EXERCISE GOAL ▸ Gather every line from the entries below that includes "data".

[Stored items from a collection]
· · · · · · ·

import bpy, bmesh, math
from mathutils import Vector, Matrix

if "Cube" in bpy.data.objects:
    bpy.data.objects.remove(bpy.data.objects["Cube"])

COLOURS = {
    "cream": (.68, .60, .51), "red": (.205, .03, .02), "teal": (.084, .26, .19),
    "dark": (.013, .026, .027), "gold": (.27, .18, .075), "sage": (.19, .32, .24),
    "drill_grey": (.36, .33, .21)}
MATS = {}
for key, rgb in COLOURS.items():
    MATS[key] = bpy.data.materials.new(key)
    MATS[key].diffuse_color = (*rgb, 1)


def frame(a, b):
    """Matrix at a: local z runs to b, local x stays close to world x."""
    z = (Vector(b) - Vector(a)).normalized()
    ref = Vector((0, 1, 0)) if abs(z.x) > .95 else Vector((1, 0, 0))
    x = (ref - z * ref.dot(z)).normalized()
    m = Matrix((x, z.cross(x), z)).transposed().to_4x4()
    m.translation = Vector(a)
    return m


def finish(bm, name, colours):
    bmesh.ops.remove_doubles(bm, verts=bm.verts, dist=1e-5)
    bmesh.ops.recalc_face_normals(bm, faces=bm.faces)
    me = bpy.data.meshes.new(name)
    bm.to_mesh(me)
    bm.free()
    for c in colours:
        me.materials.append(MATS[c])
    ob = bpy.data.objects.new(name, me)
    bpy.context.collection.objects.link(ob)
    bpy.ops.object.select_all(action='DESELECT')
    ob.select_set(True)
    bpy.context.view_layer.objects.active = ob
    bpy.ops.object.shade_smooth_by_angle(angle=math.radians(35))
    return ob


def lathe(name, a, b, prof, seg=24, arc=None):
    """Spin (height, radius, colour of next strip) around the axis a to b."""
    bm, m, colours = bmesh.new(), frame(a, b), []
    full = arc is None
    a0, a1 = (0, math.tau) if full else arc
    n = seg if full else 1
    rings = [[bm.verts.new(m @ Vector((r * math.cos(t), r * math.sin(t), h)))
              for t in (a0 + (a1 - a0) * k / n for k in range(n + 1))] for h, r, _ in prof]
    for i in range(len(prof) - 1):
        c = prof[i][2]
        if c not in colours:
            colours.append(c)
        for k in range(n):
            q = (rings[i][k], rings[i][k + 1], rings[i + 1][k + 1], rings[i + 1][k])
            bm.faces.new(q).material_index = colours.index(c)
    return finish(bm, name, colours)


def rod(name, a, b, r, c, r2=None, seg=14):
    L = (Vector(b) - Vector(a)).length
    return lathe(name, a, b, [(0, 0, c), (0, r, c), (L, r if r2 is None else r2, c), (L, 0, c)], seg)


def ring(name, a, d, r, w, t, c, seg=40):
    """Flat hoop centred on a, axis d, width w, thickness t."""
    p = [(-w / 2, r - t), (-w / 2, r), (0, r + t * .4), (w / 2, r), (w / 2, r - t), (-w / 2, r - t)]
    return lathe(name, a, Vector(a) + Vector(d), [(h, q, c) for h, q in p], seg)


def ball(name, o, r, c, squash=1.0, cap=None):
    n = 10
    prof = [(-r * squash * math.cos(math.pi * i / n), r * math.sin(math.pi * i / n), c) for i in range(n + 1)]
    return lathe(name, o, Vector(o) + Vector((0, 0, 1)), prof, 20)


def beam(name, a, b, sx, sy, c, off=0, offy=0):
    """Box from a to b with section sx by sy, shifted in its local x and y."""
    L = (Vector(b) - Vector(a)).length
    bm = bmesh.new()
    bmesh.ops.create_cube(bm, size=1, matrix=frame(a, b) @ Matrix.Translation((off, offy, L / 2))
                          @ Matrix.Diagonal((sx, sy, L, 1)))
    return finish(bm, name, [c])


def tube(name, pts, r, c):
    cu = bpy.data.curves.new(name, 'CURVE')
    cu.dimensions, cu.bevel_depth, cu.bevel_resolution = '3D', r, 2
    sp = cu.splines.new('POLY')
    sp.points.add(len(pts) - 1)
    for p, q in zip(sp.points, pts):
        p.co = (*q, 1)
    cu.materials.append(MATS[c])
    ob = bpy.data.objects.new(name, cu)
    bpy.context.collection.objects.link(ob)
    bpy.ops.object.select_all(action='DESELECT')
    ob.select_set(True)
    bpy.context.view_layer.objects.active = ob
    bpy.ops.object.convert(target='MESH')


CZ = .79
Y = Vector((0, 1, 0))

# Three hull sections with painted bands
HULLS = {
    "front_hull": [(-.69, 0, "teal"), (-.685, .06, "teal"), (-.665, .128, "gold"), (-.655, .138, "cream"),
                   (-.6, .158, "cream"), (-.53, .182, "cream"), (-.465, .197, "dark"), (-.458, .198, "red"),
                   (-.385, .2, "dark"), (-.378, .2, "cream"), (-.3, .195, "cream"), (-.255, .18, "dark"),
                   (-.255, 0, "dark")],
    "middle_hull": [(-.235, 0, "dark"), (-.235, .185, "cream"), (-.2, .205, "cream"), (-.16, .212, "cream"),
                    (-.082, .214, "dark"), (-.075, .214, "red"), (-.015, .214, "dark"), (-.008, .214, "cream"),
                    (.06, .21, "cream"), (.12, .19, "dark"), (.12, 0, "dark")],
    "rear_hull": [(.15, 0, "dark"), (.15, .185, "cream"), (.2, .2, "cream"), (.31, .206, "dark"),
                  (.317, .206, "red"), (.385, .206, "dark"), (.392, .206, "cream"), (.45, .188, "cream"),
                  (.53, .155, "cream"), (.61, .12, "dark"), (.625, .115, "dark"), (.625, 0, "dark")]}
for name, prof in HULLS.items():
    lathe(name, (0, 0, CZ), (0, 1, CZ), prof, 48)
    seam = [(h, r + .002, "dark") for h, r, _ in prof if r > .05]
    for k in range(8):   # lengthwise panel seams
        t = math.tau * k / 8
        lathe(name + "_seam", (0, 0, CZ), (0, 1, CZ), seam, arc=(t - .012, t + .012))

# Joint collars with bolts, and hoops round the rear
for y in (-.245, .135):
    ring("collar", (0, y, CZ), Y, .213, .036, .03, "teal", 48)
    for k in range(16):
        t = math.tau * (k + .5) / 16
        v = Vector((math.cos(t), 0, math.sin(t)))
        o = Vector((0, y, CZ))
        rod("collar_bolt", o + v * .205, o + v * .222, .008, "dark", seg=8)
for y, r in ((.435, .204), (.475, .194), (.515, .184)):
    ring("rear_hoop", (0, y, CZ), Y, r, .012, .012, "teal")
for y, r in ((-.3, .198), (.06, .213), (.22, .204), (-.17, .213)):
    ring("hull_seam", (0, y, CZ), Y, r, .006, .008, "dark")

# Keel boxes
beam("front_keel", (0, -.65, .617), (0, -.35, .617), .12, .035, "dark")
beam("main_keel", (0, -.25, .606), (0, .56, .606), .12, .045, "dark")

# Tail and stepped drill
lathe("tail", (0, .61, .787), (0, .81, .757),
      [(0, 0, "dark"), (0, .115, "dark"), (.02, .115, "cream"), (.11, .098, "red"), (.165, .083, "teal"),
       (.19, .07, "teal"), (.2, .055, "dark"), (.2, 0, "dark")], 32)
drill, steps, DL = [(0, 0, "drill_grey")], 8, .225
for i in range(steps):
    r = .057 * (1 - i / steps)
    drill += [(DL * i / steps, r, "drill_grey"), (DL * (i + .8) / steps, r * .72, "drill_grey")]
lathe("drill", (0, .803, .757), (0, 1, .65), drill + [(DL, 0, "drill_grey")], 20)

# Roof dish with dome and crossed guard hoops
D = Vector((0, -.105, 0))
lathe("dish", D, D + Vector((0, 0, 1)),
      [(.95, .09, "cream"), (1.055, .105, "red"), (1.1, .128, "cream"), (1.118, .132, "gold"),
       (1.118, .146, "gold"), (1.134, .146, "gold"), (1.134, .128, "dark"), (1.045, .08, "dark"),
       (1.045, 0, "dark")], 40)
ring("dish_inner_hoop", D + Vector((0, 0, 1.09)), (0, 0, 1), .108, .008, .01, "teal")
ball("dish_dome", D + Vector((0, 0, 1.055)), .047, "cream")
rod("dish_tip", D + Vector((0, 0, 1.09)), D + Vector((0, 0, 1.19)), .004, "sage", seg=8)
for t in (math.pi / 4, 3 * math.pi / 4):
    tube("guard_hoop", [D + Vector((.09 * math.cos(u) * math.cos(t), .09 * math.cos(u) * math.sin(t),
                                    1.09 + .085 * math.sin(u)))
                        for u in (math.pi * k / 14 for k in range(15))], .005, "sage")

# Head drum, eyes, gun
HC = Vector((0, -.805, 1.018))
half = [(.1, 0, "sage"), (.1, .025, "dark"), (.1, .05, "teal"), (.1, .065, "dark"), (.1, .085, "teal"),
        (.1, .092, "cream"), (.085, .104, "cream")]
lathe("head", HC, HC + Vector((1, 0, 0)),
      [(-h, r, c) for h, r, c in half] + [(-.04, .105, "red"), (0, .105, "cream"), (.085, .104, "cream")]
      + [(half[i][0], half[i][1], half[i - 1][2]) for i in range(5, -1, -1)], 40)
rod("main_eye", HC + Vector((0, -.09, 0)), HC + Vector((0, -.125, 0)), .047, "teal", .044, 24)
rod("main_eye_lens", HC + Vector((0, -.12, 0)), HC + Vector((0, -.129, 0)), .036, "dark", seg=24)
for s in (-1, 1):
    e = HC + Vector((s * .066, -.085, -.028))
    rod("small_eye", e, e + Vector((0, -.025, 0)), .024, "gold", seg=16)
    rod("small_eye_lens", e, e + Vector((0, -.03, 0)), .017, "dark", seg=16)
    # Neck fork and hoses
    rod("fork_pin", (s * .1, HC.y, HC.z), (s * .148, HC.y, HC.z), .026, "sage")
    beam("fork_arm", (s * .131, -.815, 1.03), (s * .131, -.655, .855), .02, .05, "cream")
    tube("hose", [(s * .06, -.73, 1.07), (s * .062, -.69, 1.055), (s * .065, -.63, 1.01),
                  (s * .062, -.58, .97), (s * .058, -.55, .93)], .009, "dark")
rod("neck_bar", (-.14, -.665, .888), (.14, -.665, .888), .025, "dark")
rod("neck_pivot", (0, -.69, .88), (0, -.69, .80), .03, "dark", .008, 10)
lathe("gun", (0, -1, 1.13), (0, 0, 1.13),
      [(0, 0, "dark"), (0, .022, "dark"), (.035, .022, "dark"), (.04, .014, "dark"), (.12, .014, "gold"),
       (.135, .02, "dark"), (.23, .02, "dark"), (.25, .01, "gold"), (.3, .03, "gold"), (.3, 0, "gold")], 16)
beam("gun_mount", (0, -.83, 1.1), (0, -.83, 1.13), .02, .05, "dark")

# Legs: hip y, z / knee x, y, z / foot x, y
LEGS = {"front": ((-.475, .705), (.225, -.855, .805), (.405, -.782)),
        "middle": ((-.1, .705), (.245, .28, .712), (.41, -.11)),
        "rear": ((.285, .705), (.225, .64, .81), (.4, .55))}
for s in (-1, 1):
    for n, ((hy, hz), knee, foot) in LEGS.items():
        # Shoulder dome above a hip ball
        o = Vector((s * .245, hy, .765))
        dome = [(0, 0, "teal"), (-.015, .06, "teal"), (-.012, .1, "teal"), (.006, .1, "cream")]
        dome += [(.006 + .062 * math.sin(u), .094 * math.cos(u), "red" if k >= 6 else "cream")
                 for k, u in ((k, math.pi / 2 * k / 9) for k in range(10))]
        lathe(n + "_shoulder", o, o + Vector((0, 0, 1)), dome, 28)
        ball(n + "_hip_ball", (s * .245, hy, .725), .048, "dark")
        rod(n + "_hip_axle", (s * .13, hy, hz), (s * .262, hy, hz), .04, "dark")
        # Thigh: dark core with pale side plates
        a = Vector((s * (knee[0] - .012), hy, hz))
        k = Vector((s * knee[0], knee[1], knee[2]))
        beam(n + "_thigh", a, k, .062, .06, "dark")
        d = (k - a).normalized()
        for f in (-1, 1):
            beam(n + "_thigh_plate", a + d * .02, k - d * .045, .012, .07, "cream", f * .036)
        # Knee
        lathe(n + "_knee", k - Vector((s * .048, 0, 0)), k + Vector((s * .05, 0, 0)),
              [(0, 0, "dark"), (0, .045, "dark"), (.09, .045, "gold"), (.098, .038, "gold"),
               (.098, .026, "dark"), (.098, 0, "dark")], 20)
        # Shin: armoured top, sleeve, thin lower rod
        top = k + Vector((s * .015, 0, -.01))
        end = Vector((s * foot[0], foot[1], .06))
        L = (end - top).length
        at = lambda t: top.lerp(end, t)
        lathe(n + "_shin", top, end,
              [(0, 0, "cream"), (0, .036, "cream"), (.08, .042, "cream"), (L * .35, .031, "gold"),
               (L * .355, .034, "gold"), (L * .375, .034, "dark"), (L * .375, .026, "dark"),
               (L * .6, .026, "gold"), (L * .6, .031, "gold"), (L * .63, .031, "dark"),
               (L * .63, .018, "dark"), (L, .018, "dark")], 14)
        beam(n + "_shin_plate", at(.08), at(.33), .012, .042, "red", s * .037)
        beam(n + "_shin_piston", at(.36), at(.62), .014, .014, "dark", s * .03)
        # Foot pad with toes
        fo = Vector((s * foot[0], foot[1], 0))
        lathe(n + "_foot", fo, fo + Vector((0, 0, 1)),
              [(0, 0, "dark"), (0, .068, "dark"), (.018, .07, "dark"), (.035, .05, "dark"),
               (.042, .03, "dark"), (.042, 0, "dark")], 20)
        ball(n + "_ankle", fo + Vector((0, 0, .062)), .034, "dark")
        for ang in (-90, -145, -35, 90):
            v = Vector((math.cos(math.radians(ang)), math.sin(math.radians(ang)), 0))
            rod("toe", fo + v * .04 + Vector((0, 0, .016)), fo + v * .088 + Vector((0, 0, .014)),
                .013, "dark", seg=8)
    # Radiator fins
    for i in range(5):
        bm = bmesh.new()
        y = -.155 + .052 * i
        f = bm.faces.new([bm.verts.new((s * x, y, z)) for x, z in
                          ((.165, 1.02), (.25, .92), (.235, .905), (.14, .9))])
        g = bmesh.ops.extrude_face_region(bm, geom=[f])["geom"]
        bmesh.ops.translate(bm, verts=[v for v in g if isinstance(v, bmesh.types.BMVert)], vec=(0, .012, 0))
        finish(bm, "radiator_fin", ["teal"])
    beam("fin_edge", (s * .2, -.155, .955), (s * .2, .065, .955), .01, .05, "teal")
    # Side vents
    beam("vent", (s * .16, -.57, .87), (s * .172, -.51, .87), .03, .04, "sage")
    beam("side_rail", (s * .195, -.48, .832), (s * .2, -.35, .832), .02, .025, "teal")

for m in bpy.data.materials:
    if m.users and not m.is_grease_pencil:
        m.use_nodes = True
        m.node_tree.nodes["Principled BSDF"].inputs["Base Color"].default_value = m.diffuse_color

· · · · · · ·

RESPONSE BOX ▸
if "Cube" in bpy.data.objects:
    bpy.data.objects.remove(bpy.data.objects["Cube"])
    MATS[key] = bpy.data.materials.new(key)
    me = bpy.data.meshes.new(name)
    ob = bpy.data.objects.new(name, me)
    cu = bpy.data.curves.new(name, 'CURVE')
    ob = bpy.data.objects.new(name, cu)
for m in bpy.data.materials:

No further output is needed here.